The lifetime risk of developing epilepsy is just under 3 percent, and lifetime risk of having a seizure, from any cause, is about 9 percent. According to the Centers for Disease Control and Prevention (CDC), approximately 150,000 new epilepsy diagnoses occur annually in the United States.
November is National Epilepsy Awareness Month, making it an ideal time to learn more about the condition.
1. Symptoms and types of seizures.
Categorized as a spectrum disorder because of the wide range of causes and effects, epilepsy impacts people differently. Some common symptoms of a seizure include:
* Uncontrolled jerking movements of the arms and legs
* Short-term confusion
* Psychological symptoms
* Loss of awareness
* Becoming unconscious
Though these are general symptoms, physicians typically separate seizures into two categories, focal or generalized. Both result from abnormal brain activity.
* Focal seizures. Also known as a partial seizure, this is a seizure that is focused in one area of the brain. There are two types of focal seizures:

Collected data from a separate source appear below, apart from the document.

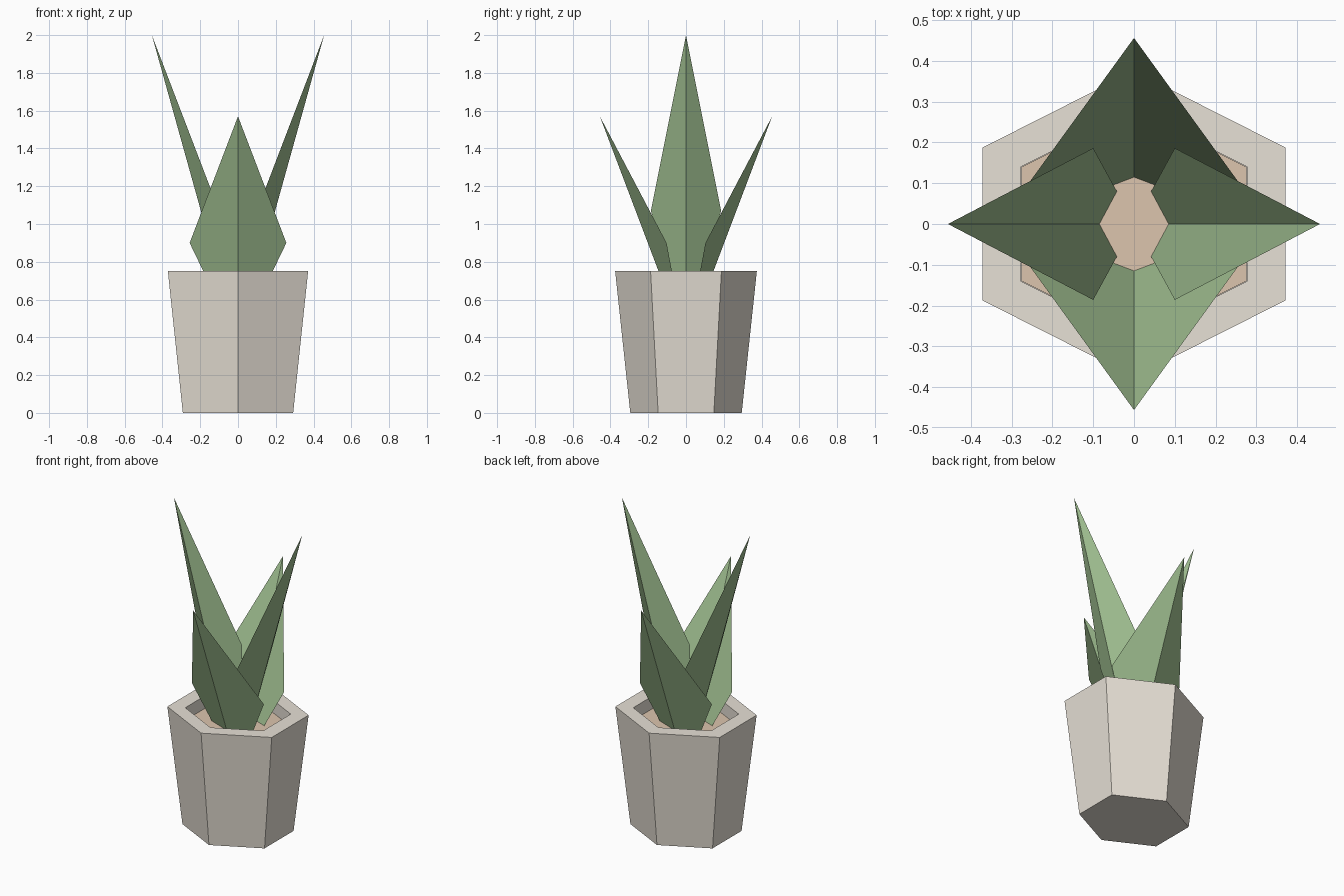
import bpy
from math import sin, cos, pi

if "Cube" in bpy.data.objects:
    bpy.data.objects.remove(bpy.data.objects["Cube"])


def material(name, rgb):
    m = bpy.data.materials.new(name)
    m.diffuse_color = (*rgb, 1)
    m.use_nodes = True
    m.node_tree.nodes["Principled BSDF"].inputs["Base Color"].default_value = m.diffuse_color
    return m


def mesh_object(name, verts, faces, mat):
    me = bpy.data.meshes.new(name)
    me.from_pydata(verts, [], faces)
    me.materials.append(mat)
    ob = bpy.data.objects.new(name, me)
    bpy.context.collection.objects.link(ob)
    return ob


def hex_lathe(name, profile, mat):
    """Six-sided turned shape from (radius, z) points, capped at both ends."""
    stretch, n = 1.143, 6
    verts = [(r * stretch * cos(pi / 2 + i * pi / 3), r * sin(pi / 2 + i * pi / 3), z)
             for r, z in profile for i in range(n)]
    faces = [(k * n + i, k * n + (i + 1) % n, (k + 1) * n + (i + 1) % n, (k + 1) * n + i)
             for k in range(len(profile) - 1) for i in range(n)]
    faces.append(tuple(reversed(range(n))))
    last = (len(profile) - 1) * n
    faces.append(tuple(range(last, last + n)))
    return mesh_object(name, verts, faces, mat)


def leaf(name, tip, wide, side, rib, angle, mat):
    """Pointed leaf folded along its midrib, leaning along +x and then turned."""
    verts = [(tip[0], 0, tip[1]), (rib, 0, SOIL_Z),
             (side[0], side[1], SOIL_Z), wide,
             (side[0], -side[1], SOIL_Z), (wide[0], -wide[1], wide[2])]
    ob = mesh_object(name, verts, [(0, 1, 2, 3), (0, 5, 4, 1)], mat)
    ob.rotation_euler.z = angle
    return ob


SOIL_Z = 0.67
clay = material("clay", (0.80, 0.75, 0.67))
earth = material("earth", (0.72, 0.56, 0.42))
green = material("leaf_green", (0.35, 0.52, 0.28))

# Hollow-topped pot and the soil inside it
hex_lathe("pot", [(0.295, 0), (0.375, 0.75), (0.28, 0.75), (0.28, 0.65)], clay)
hex_lathe("soil", [(0.279, 0.651), (0.279, SOIL_Z)], earth)

# Tall narrow leaves left and right, short broad leaves front and back
for name, angle in (("right", 0), ("left", pi)):
    leaf("tall_leaf_" + name, (0.456, 2.0), (0.10, 0.186, 1.07),
         (0.042, 0.08), 0.085, angle, green)
for name, angle in (("back", pi / 2), ("front", -pi / 2)):
    leaf("short_leaf_" + name, (0.456, 1.57), (0.103, 0.256, 0.90),
         (0.06, 0.145), 0.115, angle, green)
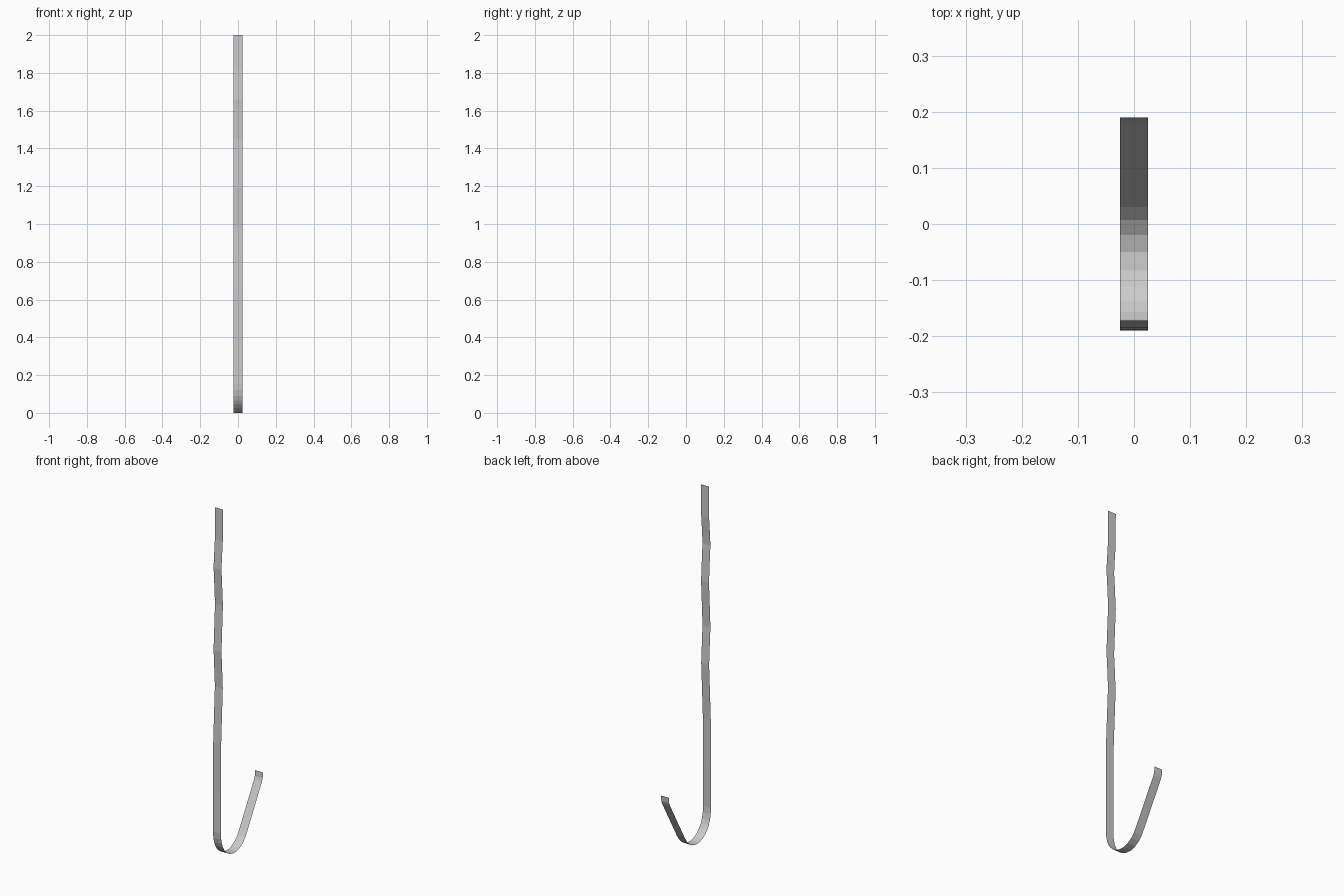
import bpy, bmesh

HALF_WIDTH = 0.025

# Side profile (y, z): gently wavy stem, round bend, straight flared lip
stem = [(-0.172, 2.0), (-0.173, 1.82), (-0.181, 1.72), (-0.185, 1.66), (-0.181, 1.61),
        (-0.172, 1.45), (-0.181, 1.27), (-0.185, 1.19), (-0.181, 1.13),
        (-0.173, 0.98), (-0.184, 0.75), (-0.188, 0.66), (-0.188, 0.40)]
bend = [(-0.19, 0.155), (-0.187, 0.12), (-0.18, 0.09), (-0.17, 0.066), (-0.157, 0.046),
        (-0.138, 0.026), (-0.112, 0.01), (-0.083, 0.001), (-0.05, 0.0), (-0.02, 0.009),
        (0.007, 0.026), (0.03, 0.05), (0.05, 0.082)]
lip = [(0.18, 0.31), (0.187, 0.328), (0.19, 0.36)]


def ribbon(name, profile):
    # Thin strip: sweep the profile across x as a single sheet
    bm = bmesh.new()
    rows = [[bm.verts.new((x, y, z)) for x in (-HALF_WIDTH, HALF_WIDTH)] for y, z in profile]
    for a, b in zip(rows, rows[1:]):
        bm.faces.new((a[0], b[0], b[1], a[1]))
    mesh = bpy.data.meshes.new(name)
    bm.to_mesh(mesh)
    bm.free()
    obj = bpy.data.objects.new(name, mesh)
    bpy.context.collection.objects.link(obj)
    return obj


ribbon("hooked_strip", stem + bend + lip)
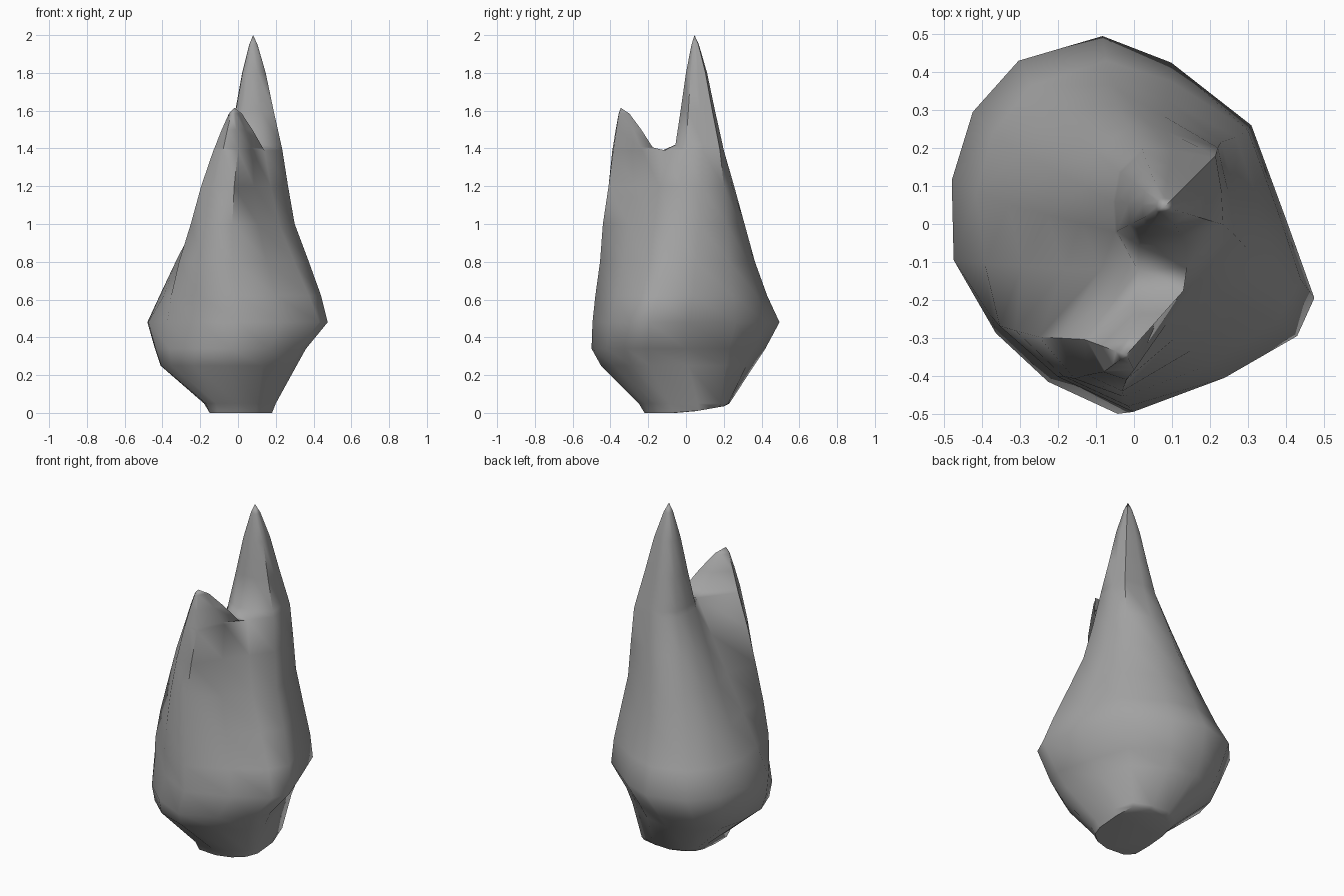
import bpy, bmesh, math
from mathutils import Vector

cube = bpy.data.objects.get("Cube")
if cube:
    bpy.data.objects.remove(cube, do_unlink=True)

# Stone material
stone = bpy.data.materials.new("grey stone")
stone.use_nodes = True
colour = (0.36, 0.36, 0.36, 1)
stone.diffuse_color = colour
stone.node_tree.nodes["Principled BSDF"].inputs["Base Color"].default_value = colour

# Outlines of the foot, the widest girdle, and the pinched saddle between the peaks
foot = [(-.06, .23), (.06, .23), (.17, .2), (.2, .08), (.2, -.08), (.17, -.16), (.1, -.22),
        (0, -.25), (-.13, -.24), (-.18, -.19), (-.18, -.06), (-.18, .06), (-.17, .13), (-.13, .19)]
girdle = [(-.08, .5), (.10, .43), (.31, .265), (.40, .02), (.475, -.19), (.43, -.29), (.24, -.4),
          (0, -.49), (-.2, -.385), (-.37, -.24), (-.47, -.09), (-.475, .12), (-.42, .3), (-.30, .435)]
waist = [(.02, .2), (.10, .2), (.215, .18), (.23, .09), (.235, 0), (.14, -.11), (.075, -.23),
         (0, -.38), (-.08, -.385), (-.13, -.30), (.01, -.12), (-.05, -.02), (-.055, .06), (-.04, .14)]
GIRDLE_Z, WAIST_Z = .48, 1.39
LEFT_NOTCH, RIGHT_NOTCH = 10, 5

# Height and x / y limits of the body at each level
levels = [(0, -.15, .18, -.22, .2), (.05, -.18, .2, -.25, .23),
          (.25, -.41, .31, -.45, .36), (.34, -.44, .36, -.5, .42),
          (GIRDLE_Z, -.48, .475, -.495, .495), (.62, -.415, .44, -.48, .43),
          (.8, -.33, .375, -.455, .365), (1, -.25, .30, -.44, .31),
          (1.2, -.195, .265, -.41, .255), (WAIST_Z, -.13, .235, -.39, .2)]


def fit(values, low, high):
    """Stretch a list of coordinates to the given limits."""
    a, b = min(values), max(values)
    return [low + (v - a) / (b - a) * (high - low) for v in values]


def bridge(bm, lower, upper):
    """Join two closed rings of vertices with quads."""
    n = len(lower)
    for i in range(n):
        j = (i + 1) % n
        bm.faces.new((lower[i], lower[j], upper[j], upper[i]))


def grow_peak(bm, ring, tip, steps, front=-1, back=1):
    """Draw a ring in towards a tip; steps are (height, pull)."""
    tip = Vector(tip)
    start = [v.co.copy() for v in ring]
    for z, pull in steps:
        upper = []
        for co in start:
            # Hold the wall clear of the saddle floor
            held = Vector((co.x, min(max(co.y, front), back), co.z))
            p = held.lerp(tip, pull)
            p.z = z
            upper.append(bm.verts.new(p))
        bridge(bm, ring, upper)
        ring = upper
    top = bm.verts.new(tip)
    for i, v in enumerate(ring):
        bm.faces.new((v, ring[(i + 1) % len(ring)], top))


bm = bmesh.new()

# Body: blend from the foot to the girdle, then to the saddle
rings = []
for z, x0, x1, y0, y1 in levels:
    if z < GIRDLE_Z:
        low, high, t = foot, girdle, z / GIRDLE_Z
    else:
        low, high, t = girdle, waist, ((z - GIRDLE_Z) / (WAIST_Z - GIRDLE_Z)) ** .7
    points = [Vector(a).lerp(Vector(b), t) for a, b in zip(low, high)]
    xs = fit([p.x for p in points], x0, x1)
    ys = fit([p.y for p in points], y0, y1)
    tilt = .035 if z == 0 else 0
    rings.append([bm.verts.new((x, y, z + tilt * max(0, y) / y1)) for x, y in zip(xs, ys)])
for lower, upper in zip(rings, rings[1:]):
    bridge(bm, lower, upper)
bm.faces.new(rings[0])

# Front peak and tall spire share the saddle edge
top = rings[-1]
grow_peak(bm, top[RIGHT_NOTCH:LEFT_NOTCH + 1], (-.02, -.345, 1.615),
          [(1.405, .06), (1.5, .4), (1.585, .75)], back=-.165)
grow_peak(bm, top[LEFT_NOTCH:] + top[:RIGHT_NOTCH + 1], (.08, .045, 2),
          [(1.42, .04), (1.6, .3), (1.8, .57), (1.95, .85)], front=-.06)

bmesh.ops.recalc_face_normals(bm, faces=bm.faces)
mesh = bpy.data.meshes.new("twin_peak_rock")
bm.to_mesh(mesh)
bm.free()
mesh.materials.append(stone)
rock = bpy.data.objects.new("twin_peak_rock", mesh)
bpy.context.collection.objects.link(rock)

# Soft facets, with only the hard creases kept
bpy.context.view_layer.objects.active = rock
rock.select_set(True)
bpy.ops.object.shade_smooth_by_angle(angle=math.radians(60))
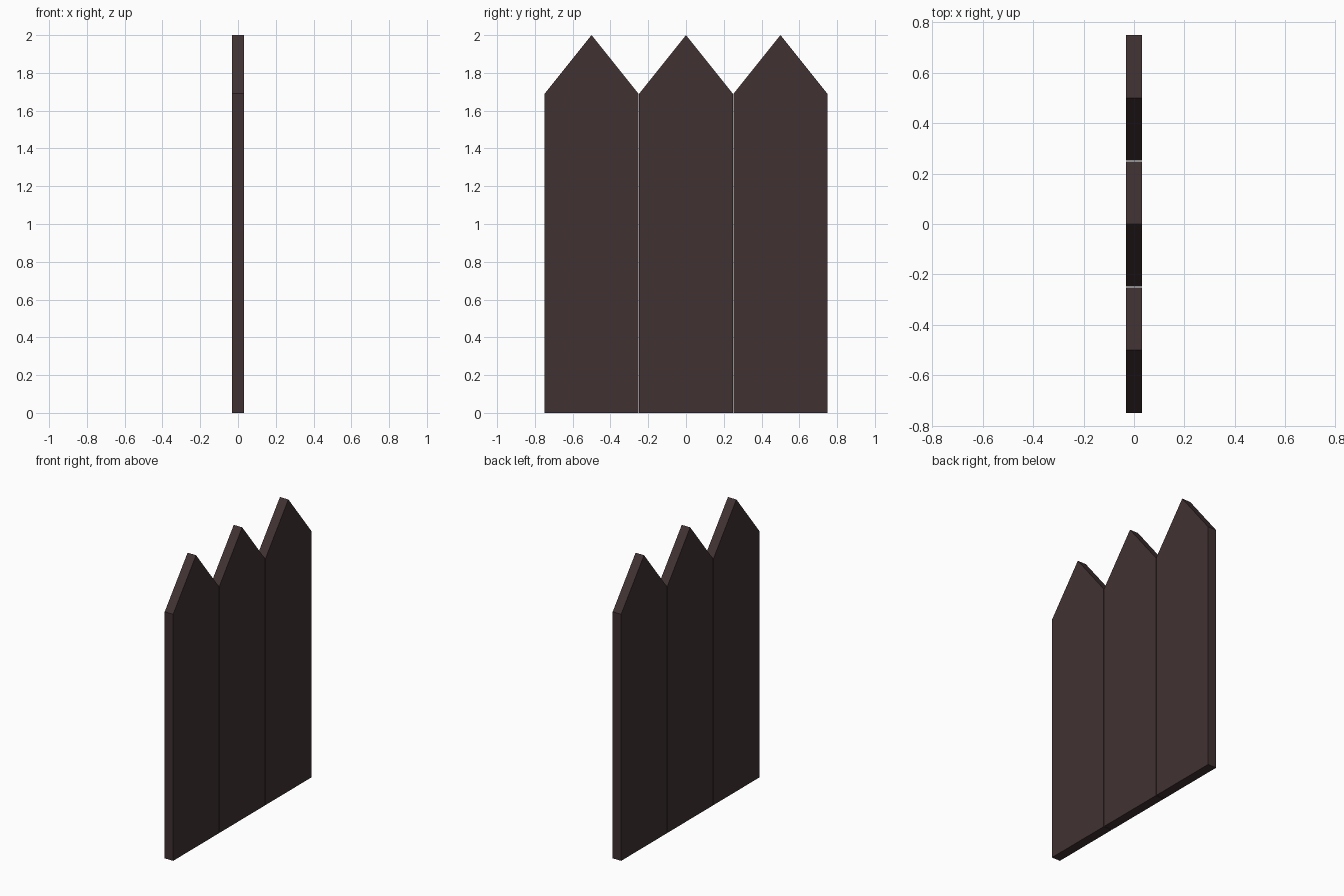
import bpy, bmesh

if "Cube" in bpy.data.objects:
    bpy.data.objects.remove(bpy.data.objects["Cube"])

# Dark brown painted wood
wood = bpy.data.materials.new("dark_brown_wood")
wood.diffuse_color = (0.052, 0.031, 0.032, 1.0)
wood.use_nodes = True
wood.node_tree.nodes["Principled BSDF"].inputs["Base Color"].default_value = wood.diffuse_color

HALF_T = 0.032     # half thickness
PITCH = 0.5        # spacing of pickets
HALF_W = 0.248     # half width, leaving a hairline gap
SHOULDER, TIP = 1.69, 2.0


def picket(name, y):
    """Pointed board: pentagon profile extruded through its thickness."""
    profile = [(-HALF_W, 0), (HALF_W, 0), (HALF_W, SHOULDER), (0, TIP), (-HALF_W, SHOULDER)]
    bm = bmesh.new()
    face = bm.faces.new([bm.verts.new((-HALF_T, py, pz)) for py, pz in profile])
    ext = bmesh.ops.extrude_face_region(bm, geom=[face])
    verts = [v for v in ext["geom"] if isinstance(v, bmesh.types.BMVert)]
    bmesh.ops.translate(bm, verts=verts, vec=(2 * HALF_T, 0, 0))
    bmesh.ops.recalc_face_normals(bm, faces=bm.faces[:])
    mesh = bpy.data.meshes.new(name)
    bm.to_mesh(mesh)
    bm.free()
    mesh.materials.append(wood)
    obj = bpy.data.objects.new(name, mesh)
    obj.location.y = y
    bpy.context.collection.objects.link(obj)


# Three pickets side by side
for i, side in enumerate(("front", "middle", "back")):
    picket(f"{side}_picket", (i - 1) * PITCH)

* Simple. This type can alter emotions and other senses but does not cause loss of consciousness.
* Dyscognitive. Often altering consciousness or awareness, dyscognitive seizures can cause staring spells and unnecessary movements, such as chewing, swallowing or walking in circles.
* Generalized seizures. Where focal seizures are in one area of the brain, generalized seizures indicate that all areas of the brain are involved. There are six types of generalized seizures: